Required action: Only the lines below, from the one with "in axle_y], True)" through the one with "(0.095, 0.153)], True)", are to be written out, exactly.

Source texts of formatted documents:
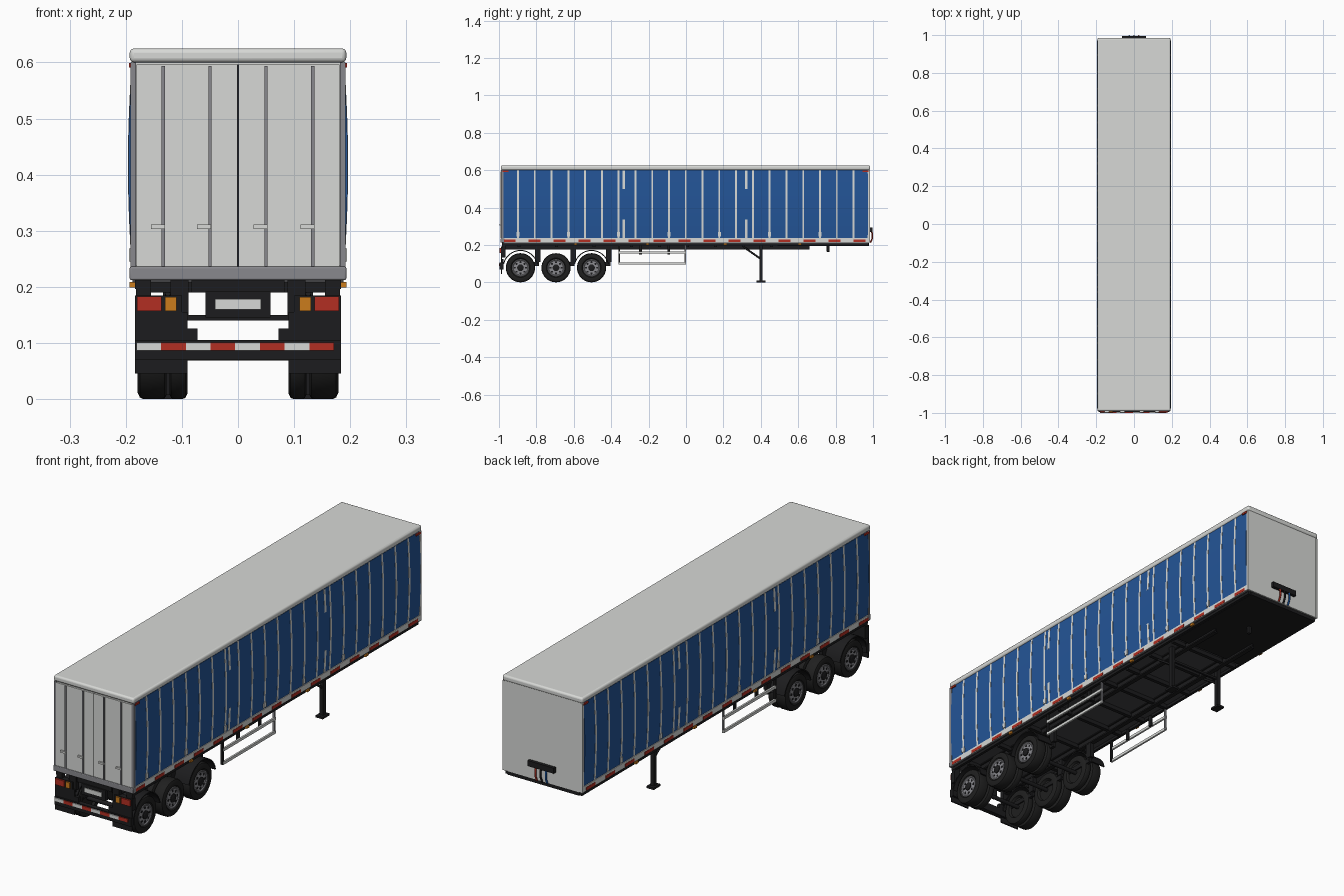
import bpy, bmesh, math
from mathutils import Matrix, Vector

if "Cube" in bpy.data.objects:
    bpy.data.objects.remove(bpy.data.objects["Cube"])


def mat(name, r, g, b):
    m = bpy.data.materials.new(name)
    m.diffuse_color = (r, g, b, 1)
    m.use_nodes = True
    m.node_tree.nodes["Principled BSDF"].inputs["Base Color"].default_value = m.diffuse_color
    return m


LIGHT = mat("light_grey", 0.68, 0.69, 0.67)
BLUE = mat("curtain_blue", 0.017, 0.09, 0.31)
BLACK = mat("chassis_black", 0.012, 0.012, 0.013)
DARK = mat("floor_dark_grey", 0.055, 0.055, 0.06)
STEEL = mat("steel_grey", 0.25, 0.25, 0.27)
RED = mat("red", 0.45, 0.028, 0.016)
AMBER = mat("amber", 0.6, 0.2, 0.012)
HOSE = mat("hose_blue", 0.01, 0.1, 0.4)
RUBBER = mat("tyre_rubber", 0.014, 0.014, 0.014)


def finish(name, bm, m, smooth=False, bevel=0):
    bmesh.ops.recalc_face_normals(bm, faces=bm.faces)
    me = bpy.data.meshes.new(name)
    bm.to_mesh(me)
    bm.free()
    me.materials.append(m)
    ob = bpy.data.objects.new(name, me)
    bpy.context.collection.objects.link(ob)
    if bevel:
        mod = ob.modifiers.new("bevel", 'BEVEL')
        mod.width, mod.segments = bevel, 3
    if smooth:
        bpy.context.view_layer.objects.active = ob
        bpy.ops.object.select_all(action='DESELECT')
        ob.select_set(True)
        bpy.ops.object.shade_smooth_by_angle(angle=math.radians(35))
    return ob


def boxes(name, m, items, mirror=False, bevel=0):
    """Each item is x0, x1, y0, y1, z0, z1."""
    bm = bmesh.new()
    for x0, x1, y0, y1, z0, z1 in items:
        for s in ((1, -1) if mirror else (1,)):
            c = Vector((s * (x0 + x1) / 2, (y0 + y1) / 2, (z0 + z1) / 2))
            size = Matrix.Diagonal((x1 - x0, y1 - y0, z1 - z0, 1))
            bmesh.ops.create_cube(bm, size=1, matrix=Matrix.Translation(c) @ size)
    return finish(name, bm, m, bevel > 0, bevel)


def curtain(name, m, spans, off):
    """Bulging side sheets; each span is y0, y1, z0, z1."""
    bm = bmesh.new()
    for y0, y1, z0, z1 in spans:
        for s in (1, -1):
            ring = [(0.184, z1), (0.184, z0)]
            for i in range(13):
                z = z0 + (z1 - z0) * i / 12
                ring.append((0.189 + off + 0.0065 * math.sin(math.pi * (z - 0.235) / 0.365), z))
            f = bm.faces.new([bm.verts.new((s * x, y0, z)) for x, z in ring])
            ext = bmesh.ops.extrude_face_region(bm, geom=[f])["geom"]
            vs = [v for v in ext if isinstance(v, bmesh.types.BMVert)]
            bmesh.ops.translate(bm, verts=vs, vec=(0, y1 - y0, 0))
            bm.faces.new([v for v in reversed(f.verts)]) if not f.is_valid else None
    return finish(name, bm, m, True)


def lathe(name, m, profile, centres, steps=32):
    """Spin (x, radius) points round the axle line, on both sides."""
    bm = bmesh.new()
    for y, z in centres:
        for s in (1, -1):
            rings = [[bm.verts.new((s * x, y + r * math.cos(a), z + r * math.sin(a)))
                      for a in (2 * math.pi * k / steps for k in range(steps))] for x, r in profile]
            for a, b in zip(rings, rings[1:]):
                for k in range(steps):
                    n = (k + 1) % steps
                    bm.faces.new((a[k], a[n], b[n], b[k]))
            bm.faces.new(rings[0])
            bm.faces.new(rings[-1])
    return finish(name, bm, m, True)


def tube(name, m, pts, radius):
    cu = bpy.data.curves.new(name, 'CURVE')
    cu.dimensions = '3D'
    cu.bevel_depth, cu.bevel_resolution, cu.use_fill_caps = radius, 2, True
    sp = cu.splines.new('POLY')
    sp.points.add(len(pts) - 1)
    for p, co in zip(sp.points, pts):
        p.co = (*co, 1)
    cu.materials.append(m)
    bpy.context.collection.objects.link(bpy.data.objects.new(name, cu))


# Body shell, roof and floor
boxes("body_core", LIGHT, [(-0.186, 0.186, -0.98, 0.978, 0.215, 0.605)])
boxes("roof", LIGHT, [(-0.193, 0.193, -0.99, 0.985, 0.6, 0.625)], bevel=0.008)
boxes("floor", DARK, [(-0.188, 0.188, -0.975, 0.975, 0.208, 0.216)])
boxes("front_wall", LIGHT, [(-0.19, 0.19, 0.97, 0.982, 0.212, 0.602)])
boxes("corner_posts", STEEL, [(0.182, 0.192, -0.988, -0.976, 0.212, 0.6)], True)
boxes("front_posts", LIGHT, [(0.182, 0.192, 0.972, 0.983, 0.212, 0.6)], True)
boxes("rear_sill", STEEL, [(-0.193, 0.193, -0.992, -0.97, 0.212, 0.236)], bevel=0.003)

# Side curtains with straps, buckles and lower rail
PITCH = 0.0897
strap_y = [-0.988 + PITCH * i for i in range(1, 22)]
curtain("side_curtains", BLUE, [(-0.976, 0.972, 0.235, 0.6)], 0)
straps = [(y - 0.005, y + 0.005, 0.236, 0.6) for y in strap_y]
for y in (-0.333, 0.322):
    straps += [(y - 0.006, y + 0.006, 0.236, 0.335), (y - 0.006, y + 0.006, 0.5, 0.598)]
curtain("curtain_straps", LIGHT, straps, 0.0008)
boxes("strap_buckles", LIGHT, [(0.188, 0.194, y - 0.008, y + 0.008, 0.245, 0.268) for y in strap_y[::3]], True)
boxes("side_rail", LIGHT, [(0.18, 0.192, -0.985, 0.982, 0.213, 0.238)], True)
boxes("side_tape", RED, [(0.19, 0.193, -0.976 + 0.1336 * i, -0.912 + 0.1336 * i, 0.215, 0.229)
                         for i in range(15)], True)
boxes("top_corner_markers", RED, [(0.189, 0.1945, y, y + 0.03, 0.591, 0.599) for y in (-0.98, 0.945)], True)
boxes("side_markers", AMBER, [(0.183, 0.193, y, y + 0.018, 0.199, 0.209) for y in (-0.6, -0.215, 0.2, 0.6)], True)

# Rear doors with locking rods and handles
boxes("rear_doors", LIGHT, [(0.001, 0.181, -0.988, -0.975, 0.236, 0.596)], True)
boxes("door_gap", BLACK, [(-0.0015, 0.0015, -0.989, -0.98, 0.236, 0.596)])
boxes("door_rods", STEEL, [(x - 0.003, x + 0.003, -0.993, -0.986, 0.236, 0.594) for x in (0.05, 0.133)], True)
boxes("door_handles", LIGHT, [(x, x + 0.025, -0.997, -0.99, 0.303, 0.311)
                              for x in (-0.155, -0.073, 0.028, 0.111)])

# Chassis rails, crossmembers and coupling plate
boxes("chassis_rails", BLACK, [(0.092, 0.112, -0.985, 0.66, 0.176, 0.182), (0.099, 0.105, -0.985, 0.66, 0.18, 0.206),
                               (0.092, 0.112, -0.985, 0.66, 0.204, 0.21)], True)
boxes("outer_rails", BLACK, [(0.172, 0.184, -0.985, 0.975, 0.196, 0.214)], True)
boxes("crossmembers", BLACK, [(-0.17, 0.17, y, y + 0.016, 0.19, 0.209)
                              for y in (-0.9, -0.7, -0.5, -0.3, -0.15, 0.0, 0.15, 0.3, 0.45)])
boxes("coupling_plate", BLACK, [(-0.172, 0.172, 0.49, 0.978, 0.195, 0.21)])
boxes("kingpin", BLACK, [(-0.008, 0.008, 0.752, 0.768, 0.163, 0.2)], bevel=0.003)

# Wheels on three axles
axle_y = (-0.885, -0.695, -0.505)
R = 0.078
hubs = [(y, R) for y in axle_y]
lathe("outer_tyres", RUBBER, [(0.135, 0.044), (0.127, 0.05), (0.127, 0.07), (0.131, 0.077), (0.136, R), (0.169, R),
                              (0.175, 0.075), (0.179, 0.066), (0.178, 0.052), (0.172, 0.045)], hubs)
lathe("inner_tyres", RUBBER, [(0.1, 0.044), (0.091, 0.05), (0.09, 0.068), (0.094, 0.076), (0.099, R),
                              (0.114, R), (0.119, 0.076), (0.122, 0.07), (0.122, 0.044)], hubs)
lathe("wheel_rims", STEEL, [(0.165, 0.046), (0.176, 0.046), (0.176, 0.042), (0.173, 0.038), (0.174, 0.018)], hubs)
lathe("hub_caps", BLACK, [(0.16, 0.018), (0.178, 0.018), (0.181, 0.012)], hubs, 16)
lathe("rim_holes", BLACK, [(0.17, 0.0055), (0.1745, 0.0055)],
      [(y + 0.03 * math.cos(k * math.pi / 4), R + 0.03 * math.sin(k * math.pi / 4))
       for y in axle_y for k in range(8)], 10)
lathe("axles", BLACK, [(0.0, 0.009), (0.1, 0.009)], hubs, 12)
boxes("suspension_hangers", BLACK, [(0.093, 0.111, y + 0.078, y + 0.108, 0.11, 0.18) for y in axle_y]
      + [(0.094, 0.108, y - 0.04, y + 0.1, 0.088, 0.108) for y in axle_y], True)

# Curved mudguards over the first and last axle
bm = bmesh.new()
for y in (axle_y[0], axle_y[2]):
    for s in (1, -1):
        rows = []
        for k in range(17):
            a = math.radians(12 + 156 * k / 16)
            rows.append([bm.verts.new((s * x, y + r * math.cos(a), R + r * math.sin(a)))
                         for x, r in ((0.092, 0.09), (0.183, 0.09), (0.183, 0.095), (0.092, 0.095))])
        for a, b in zip(rows, rows[1:]):
            for k in range(4):
                bm.faces.new((a[k], a[k - 1], b[k - 1], b[k]))
        bm.faces.new(rows[0])
        bm.faces.new(rows[-1])
finish("mudguards", bm, BLACK, True)

# Rear end: flaps, lamp brackets, lamps, plate and bumper
boxes("mud_flaps", BLACK, [(0.09, 0.184, -0.99, -0.984, 0.046, 0.155)], True)
boxes("lamp_brackets", BLACK, [(0.1, 0.184, -0.99, -0.965, 0.134, 0.185), (0.088, 0.12, -0.985, -0.965, 0.15, 0.212),
                               (0.155, 0.182, -0.985, -0.965, 0.18, 0.212), (0.072, 0.095, -0.99, -0.975, 0.1, 0.126)], True)
boxes("rear_beam", BLACK, [(-0.083, 0.083, -0.985, -0.965, 0.19, 0.213)])
boxes("red_lamps", RED, [(0.136, 0.18, -0.997, -0.985, 0.157, 0.183)], True)
boxes("amber_lamps", AMBER, [(0.11, 0.13, -0.997, -0.985, 0.157, 0.182)], True)
boxes("plate_holder", BLACK, [(-0.058, 0.058, -0.99, -0.975, 0.145, 0.192)])
boxes("blank_plate", LIGHT, [(-0.041, 0.041, -0.993, -0.988, 0.16, 0.178)])
boxes("bumper", BLACK, [(-0.184, 0.184, -0.996, -0.975, 0.07, 0.105)])
for start, m, label in ((0, LIGHT, "bumper_light_tape"), (1, RED, "bumper_red_tape")):
    boxes(label, m, [(-0.181 + 0.044 * i, -0.137 + 0.044 * i, -1.0, -0.994, 0.087, 0.101)
                     for i in range(start, 8, 2)])

# Landing legs with feet and braces
boxes("landing_legs", BLACK, [(0.116, 0.134, 0.392, 0.41, 0.005, 0.21), (0.108, 0.142, 0.378, 0.424, 0, 0.009)], True)
boxes("leg_crossbar", BLACK, [(-0.12, 0.12, 0.396, 0.406, 0.14, 0.15)])
for s, side in ((1, "right"), (-1, "left")):
    tube("leg_brace_" + side, BLACK, [(s * 0.125, 0.31, 0.188), (s * 0.125, 0.4, 0.125)], 0.005)

# Side underrun guards
boxes("side_guard_rails", LIGHT, [(0.174, 0.182, -0.36, 0.0, z, z + 0.012) for z in (0.095, 0.153)], True)
boxes("side_guard_posts", STEEL, [(0.172, 0.18, -0.008, 0.0, 0.095, 0.2)], True)
boxes("side_guard_brackets", BLACK, [(0.17, 0.18, -0.362, -0.354, 0.095, 0.2),
                                     (0.165, 0.173, -0.25, -0.235, 0.15, 0.2),
                                     (0.165, 0.173, -0.1, -0.085, 0.15, 0.2)], True)

# Coupling box and hoses on the front wall
boxes("coupling_box", BLACK, [(-0.063, 0.063, 0.98, 0.996, 0.268, 0.292)])
for x, m, label in ((-0.025, HOSE, "blue_hose"), (0, BLACK, "black_hose"), (0.025, RED, "red_hose")):
    tube(label, m, [(x, 0.989, 0.275), (x, 0.996, 0.262), (x, 0.996, 0.235), (x, 0.986, 0.212)], 0.004)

Exercise solution:
      + [(0.094, 0.108, y - 0.04, y + 0.1, 0.088, 0.108) for y in axle_y], True)

# Curved mudguards over the first and last axle
bm = bmesh.new()
for y in (axle_y[0], axle_y[2]):
    for s in (1, -1):
        rows = []
        for k in range(17):
            a = math.radians(12 + 156 * k / 16)
            rows.append([bm.verts.new((s * x, y + r * math.cos(a), R + r * math.sin(a)))
                         for x, r in ((0.092, 0.09), (0.183, 0.09), (0.183, 0.095), (0.092, 0.095))])
        for a, b in zip(rows, rows[1:]):
            for k in range(4):
                bm.faces.new((a[k], a[k - 1], b[k - 1], b[k]))
        bm.faces.new(rows[0])
        bm.faces.new(rows[-1])
finish("mudguards", bm, BLACK, True)

# Rear end: flaps, lamp brackets, lamps, plate and bumper
boxes("mud_flaps", BLACK, [(0.09, 0.184, -0.99, -0.984, 0.046, 0.155)], True)
boxes("lamp_brackets", BLACK, [(0.1, 0.184, -0.99, -0.965, 0.134, 0.185), (0.088, 0.12, -0.985, -0.965, 0.15, 0.212),
                               (0.155, 0.182, -0.985, -0.965, 0.18, 0.212), (0.072, 0.095, -0.99, -0.975, 0.1, 0.126)], True)
boxes("rear_beam", BLACK, [(-0.083, 0.083, -0.985, -0.965, 0.19, 0.213)])
boxes("red_lamps", RED, [(0.136, 0.18, -0.997, -0.985, 0.157, 0.183)], True)
boxes("amber_lamps", AMBER, [(0.11, 0.13, -0.997, -0.985, 0.157, 0.182)], True)
boxes("plate_holder", BLACK, [(-0.058, 0.058, -0.99, -0.975, 0.145, 0.192)])
boxes("blank_plate", LIGHT, [(-0.041, 0.041, -0.993, -0.988, 0.16, 0.178)])
boxes("bumper", BLACK, [(-0.184, 0.184, -0.996, -0.975, 0.07, 0.105)])
for start, m, label in ((0, LIGHT, "bumper_light_tape"), (1, RED, "bumper_red_tape")):
    boxes(label, m, [(-0.181 + 0.044 * i, -0.137 + 0.044 * i, -1.0, -0.994, 0.087, 0.101)
                     for i in range(start, 8, 2)])

# Landing legs with feet and braces
boxes("landing_legs", BLACK, [(0.116, 0.134, 0.392, 0.41, 0.005, 0.21), (0.108, 0.142, 0.378, 0.424, 0, 0.009)], True)
boxes("leg_crossbar", BLACK, [(-0.12, 0.12, 0.396, 0.406, 0.14, 0.15)])
for s, side in ((1, "right"), (-1, "left")):
    tube("leg_brace_" + side, BLACK, [(s * 0.125, 0.31, 0.188), (s * 0.125, 0.4, 0.125)], 0.005)

# Side underrun guards
boxes("side_guard_rails", LIGHT, [(0.174, 0.182, -0.36, 0.0, z, z + 0.012) for z in (0.095, 0.153)], True)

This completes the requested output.